EXERCISE —
Copy out all lines bearing the word "FRONT" from the listing below.

THE DATA —

§

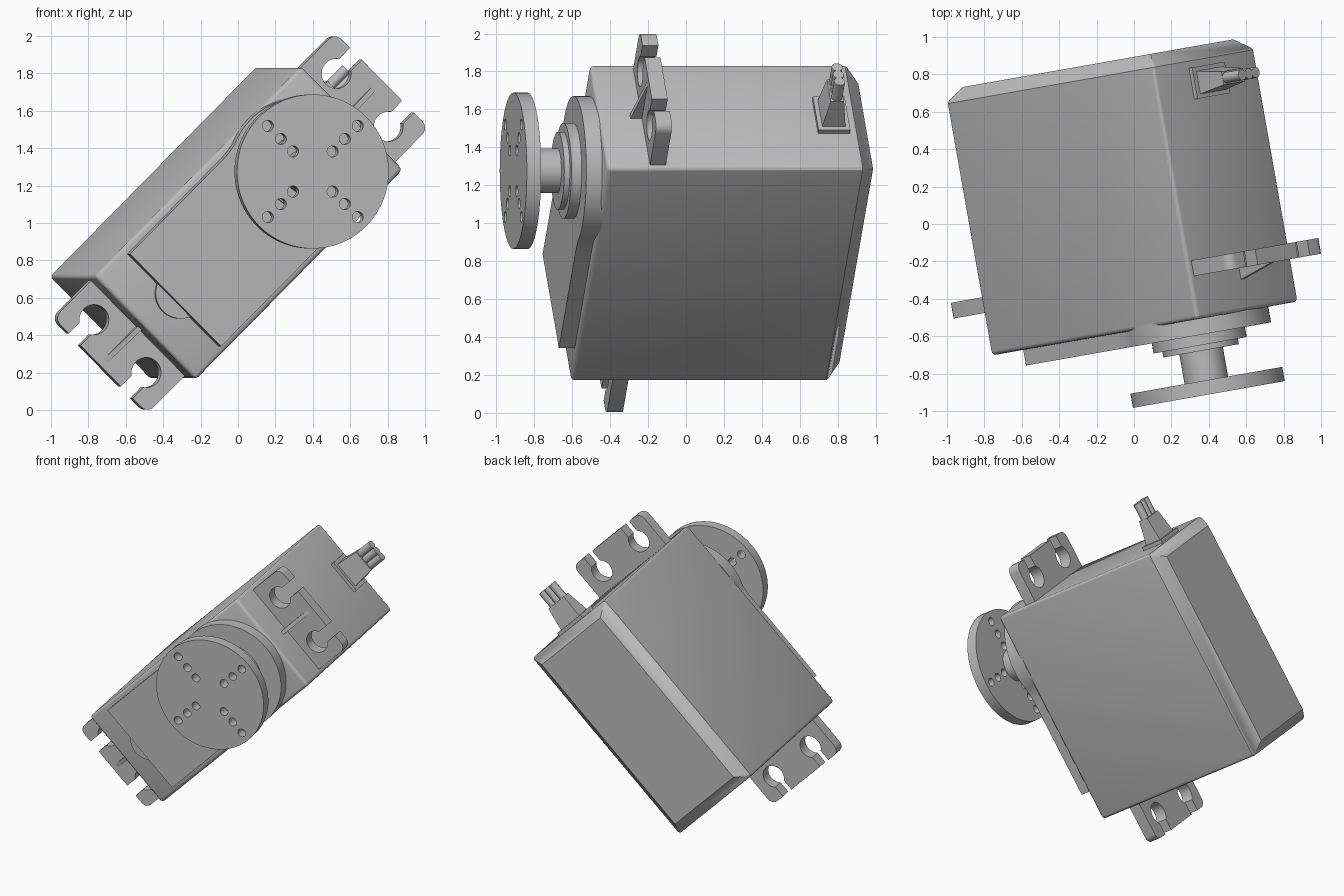
import bpy, bmesh
from math import radians, sin, cos, asin, pi
from mathutils import Matrix

cube = bpy.data.objects.get("Cube")
if cube:
    bpy.data.objects.remove(cube, do_unlink=True)

# Part frame: x along the case, y along the shaft axis, z across the case
POSE = (Matrix.Rotation(radians(10), 4, 'Z') @ Matrix.Translation((-0.04, 0, 1))
        @ Matrix.Rotation(radians(-45), 4, 'Y'))

grey = bpy.data.materials.new("plain grey")
grey.use_nodes = True
COLOUR = (0.5, 0.5, 0.5, 1)
grey.diffuse_color = COLOUR
grey.node_tree.nodes["Principled BSDF"].inputs["Base Color"].default_value = COLOUR

parts = []


def finish(name, bm):
    bmesh.ops.recalc_face_normals(bm, faces=bm.faces)
    mesh = bpy.data.meshes.new(name)
    bm.to_mesh(mesh)
    bm.free()
    mesh.materials.append(grey)
    obj = bpy.data.objects.new(name, mesh)
    bpy.context.collection.objects.link(obj)
    obj.matrix_world = POSE
    parts.append(obj)
    return obj


def arc(cx, cz, r, start, end, n):
    angles = [radians(start + (end - start) * i / n) for i in range(n + 1)]
    return [(cx + r * cos(t), cz + r * sin(t)) for t in angles]


def circle(cx, cz, r, n=64):
    return arc(cx, cz, r, 0, 360, n)[:-1]


def prism(name, outlines, y0, y1):
    """Extrude one or more (x, z) outlines along the shaft axis."""
    bm = bmesh.new()
    for outline in outlines:
        face = bm.faces.new([bm.verts.new((x, y0, z)) for x, z in outline])
        top = bmesh.ops.extrude_face_region(bm, geom=[face])["geom"]
        verts = [v for v in top if isinstance(v, bmesh.types.BMVert)]
        bmesh.ops.translate(bm, verts=verts, vec=(0, y1 - y0, 0))
    return finish(name, bm)


def box_mesh(x0, x1, y0, y1, z0, z1):
    bm = bmesh.new()
    bmesh.ops.create_cube(bm, size=1)
    bmesh.ops.scale(bm, vec=(x1 - x0, y1 - y0, z1 - z0), verts=bm.verts)
    bmesh.ops.translate(bm, vec=((x0 + x1) / 2, (y0 + y1) / 2, (z0 + z1) / 2), verts=bm.verts)
    return bm


# Case: chamfered at the back, softly rounded on the remaining edges
FRONT, BACK, HALF = -0.56, 0.88, 0.795
bm = box_mesh(-HALF, HALF, FRONT, BACK, -0.39, 0.39)
back_edges = [e for e in bm.edges if all(v.co.y > 0.8 for v in e.verts)]
bmesh.ops.bevel(bm, geom=back_edges, offset=0.073, segments=1, affect='EDGES')
soft = [e for e in bm.edges if any(v.co.y < -0.5 for v in e.verts)]
bmesh.ops.bevel(bm, geom=soft, offset=0.022, segments=3, profile=0.5, affect='EDGES')
finish("case", bm)

# Gearbox cover: flat plate flowing into the round boss
SHAFT = 0.39
neck = [(0.13, 0.35), (0.18, 0.353)]
outline = ([(-0.583, 0.35)] + neck + arc(SHAFT, 0, 0.395, 114, -114, 48)
           + [(x, -z) for x, z in reversed(neck)] + [(-0.583, -0.35)])
prism("gear_cover", [outline], -0.645, FRONT + 0.02)
prism("cover_round_tab", [circle(-0.53, 0, 0.136, 40)], FRONT - 0.03, FRONT + 0.02)

# Stepped bearing rings and output shaft
for name, r, y0, y1 in (("bearing_ring", 0.253, -0.70, -0.63),
                        ("bearing_inner_ring", 0.205, -0.73, -0.69),
                        ("output_shaft", 0.118, -0.90, -0.72)):
    prism(name, [circle(SHAFT, 0, r)], y0, y1)

# Drive disc with a cross of through holes
disc = prism("drive_disc", [circle(SHAFT, 0, 0.412, 96)], -0.967, -0.89)
holes = []
for k in range(4):
    for d in (0.152, 0.246, 0.345):
        holes.append(circle(SHAFT + d * cos(k * pi / 2), d * sin(k * pi / 2), 0.03, 20))
cutter = prism("hole_cutter", holes, -1.1, -0.8)
cutter.hide_render = True
cut = disc.modifiers.new("holes", 'BOOLEAN')
cut.operation, cut.solver, cut.object = 'DIFFERENCE', 'EXACT', cutter
bpy.context.view_layer.objects.active = disc
bpy.ops.object.modifier_apply(modifier=cut.name)
parts.remove(cutter)
bpy.data.objects.remove(cutter, do_unlink=True)

# Mounting ears with open keyhole slots, and a gusset in the middle of each
TIP, EDGE, SLOT, HOLE = 1.08, 0.36, 0.045, 0.08
opening = 180 * asin(SLOT / HOLE) / pi
half = ([(0.76, EDGE)] + arc(TIP - 0.05, EDGE - 0.05, 0.05, 90, 0, 6)
        + [(TIP, 0.2 + SLOT)] + arc(0.93, 0.2, HOLE, opening, 360 - opening, 28)
        + [(TIP, 0.2 - SLOT)])
ear = half + [(x, -z) for x, z in reversed(half)]
for side, s in (("left", 1), ("right", -1)):
    prism(side + "_mounting_ear", [[(s * x, z) for x, z in ear]], -0.33, -0.245)
    bm = bmesh.new()
    rib = [(0.78, -0.3), (0.78, -0.395), (1.04, -0.33), (1.04, -0.3)]
    face = bm.faces.new([bm.verts.new((s * x, y, -0.014)) for x, y in rib])
    top = bmesh.ops.extrude_face_region(bm, geom=[face])["geom"]
    bmesh.ops.translate(bm, vec=(0, 0, 0.028),
                        verts=[v for v in top if isinstance(v, bmesh.types.BMVert)])
    finish(side + "_ear_gusset", bm)

# Cable outlet: flange, tapered grommet and three wires
CABLE = 0.685
finish("cable_flange", box_mesh(0.78, 0.82, CABLE - 0.085, CABLE + 0.085, -0.125, 0.125))
bm = box_mesh(0.8, 0.99, -0.065, 0.065, -0.1, 0.1)
for v in bm.verts:
    if v.co.x > 0.9:
        v.co.y *= 0.55
        v.co.z *= 0.82
bmesh.ops.translate(bm, vec=(0, CABLE, 0), verts=bm.verts)
finish("cable_grommet", bm)
for i in (-1, 0, 1):
    bm = bmesh.new()
    bmesh.ops.create_cone(bm, cap_ends=True, segments=20, radius1=0.029, radius2=0.029, depth=0.16,
                          matrix=Matrix.Translation((1.03, CABLE, i * 0.053))
                          @ Matrix.Rotation(pi / 2, 4, 'Y'))
    finish("wire_%d" % (i + 2), bm)

# Smooth the curved faces, keep the edges crisp
bpy.ops.object.select_all(action='DESELECT')
for obj in parts:
    obj.select_set(True)
bpy.context.view_layer.objects.active = parts[0]
bpy.ops.object.shade_smooth_by_angle(angle=radians(30))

§

SOLUTION FOR THIS PROBLEM —
FRONT, BACK, HALF = -0.56, 0.88, 0.795
bm = box_mesh(-HALF, HALF, FRONT, BACK, -0.39, 0.39)
prism("gear_cover", [outline], -0.645, FRONT + 0.02)
prism("cover_round_tab", [circle(-0.53, 0, 0.136, 40)], FRONT - 0.03, FRONT + 0.02)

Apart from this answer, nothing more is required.